Herbal Extracts - What Does Extract Ratio Mean?

Whole Herbs

A whole herb supplement contains the entire herb, including the roots, stem, flower etc.

Taking the whole herb is the traditional approach to supplementation–it’s believed that all parts of an herb work together more efficiently to improve overall health than individual components of an herb.


Herbal extracts contain compounds extracted from the plant–specifically their active ingredient.

Herbal extracts are often “standardised” to contain a certain amount of a beneficial substance. Standardization can help ensure that every batch of an herbal extract contains the same amount of a beneficial compound, so no matter which bag or bottle you order, you’re getting a consistent percentage of active ingredient.

Extract Ratios

That ratio you see denotes the potency of a particular extract. If it’s a 10:1 extract, for example, that means that ten parts of the original plant are going into one part of the final extract, making it a highly concentrated powder.

It also means that powder extracts can be more potent than the plant from which they are sourced, which is why you’ll notice that sometimes (but not always), dosages for whole herb supplements are much higher than those for extracts–the greater the potency, the lower the dose to ensure the supplement is safe for consumption.

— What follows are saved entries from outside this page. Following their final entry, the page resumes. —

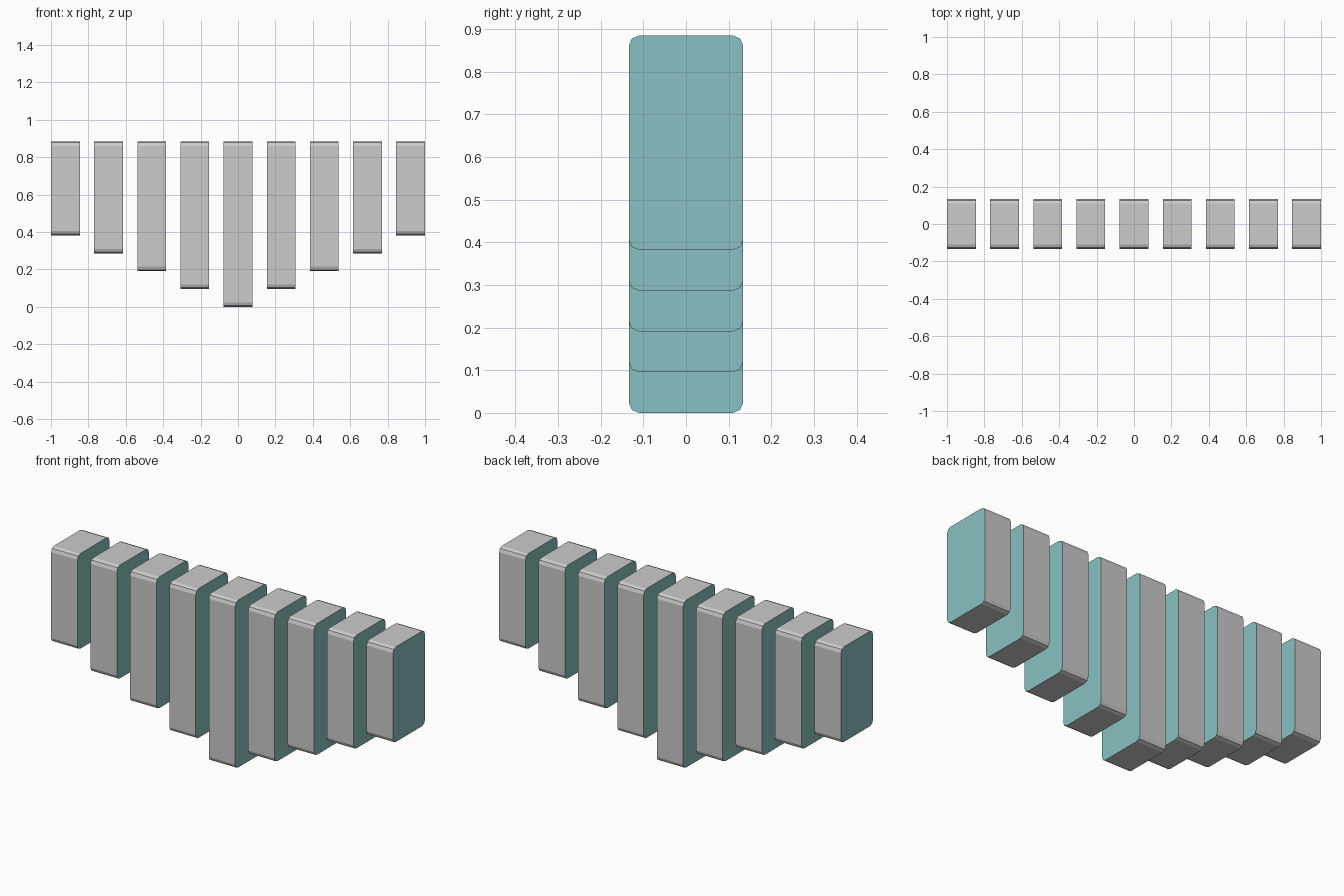
import bpy
import bmesh

cube = bpy.data.objects.get("Cube")
if cube:
    bpy.data.objects.remove(cube, do_unlink=True)

COUNT = 9
WIDTH = 0.154
DEPTH = 0.268
TOP = 0.885
STEP = 0.0955       # rise of the lower end per bar away from the centre
ROUND = 0.024
SPACING = (2 - WIDTH) / (COUNT - 1)


def make_material(name, color):
    mat = bpy.data.materials.new(name)
    mat.use_nodes = True
    mat.diffuse_color = color
    mat.node_tree.nodes["Principled BSDF"].inputs["Base Color"].default_value = color
    return mat


grey = make_material("grey_edge", (0.6, 0.6, 0.6, 1))
teal = make_material("teal_side", (0.25, 0.53, 0.54, 1))


def make_bar(name, x, bottom):
    bm = bmesh.new()
    bmesh.ops.create_cube(bm, size=1)
    for v in bm.verts:
        v.co.x = x + v.co.x * WIDTH
        v.co.y *= DEPTH
        v.co.z = TOP if v.co.z > 0 else bottom
    # Round only the four edges that run across the bar
    across = [e for e in bm.edges
              if abs(e.verts[0].co.x - e.verts[1].co.x) > WIDTH / 2]
    bmesh.ops.bevel(bm, geom=across, offset=ROUND, offset_type='OFFSET',
                    segments=2, profile=0.5, affect='EDGES')
    bm.normal_update()
    # Teal on the flat sides, grey around the rim
    for f in bm.faces:
        f.material_index = 1 if abs(f.normal.x) > 0.9 else 0
    mesh = bpy.data.meshes.new(name)
    bm.to_mesh(mesh)
    bm.free()
    mesh.materials.append(grey)
    mesh.materials.append(teal)
    bpy.context.collection.objects.link(bpy.data.objects.new(name, mesh))


# Row of hanging bars, longest in the middle
half = COUNT // 2
for i in range(-half, half + 1):
    side = "left" if i > 0 else "right"
    name = "centre_bar" if i == 0 else f"{side}_bar_{abs(i)}"
    make_bar(name, i * SPACING, abs(i) * STEP)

The strength of herbal extracts are generally expressed as a ratio of dry plant material to final extract quantity, also known as the drug extract ratio (DER). It is expressed in the following format:

X : Y

Y = weight of dry plant material

X = weight or volume of extract (depending upon whether extract is a solid/dry extract, or a liquid extract)

The concept here is that the essential activity of the dry plant material (X) is found in the quantity of extract (Y). Or in other words, Y quantity of the extract is equivalent to X quantity of the dry plant.

Remember that ratios are fractions – ie. a 2:1 is the same as ½, a 3:1 is the same as 1/3 and a concentrated 4:1 is equivalent to 4.

For example, a tablet quoted as using a 10:1 extract, means that 10 kg of raw herbs were extracted down to 1 kg of dried powdered extract.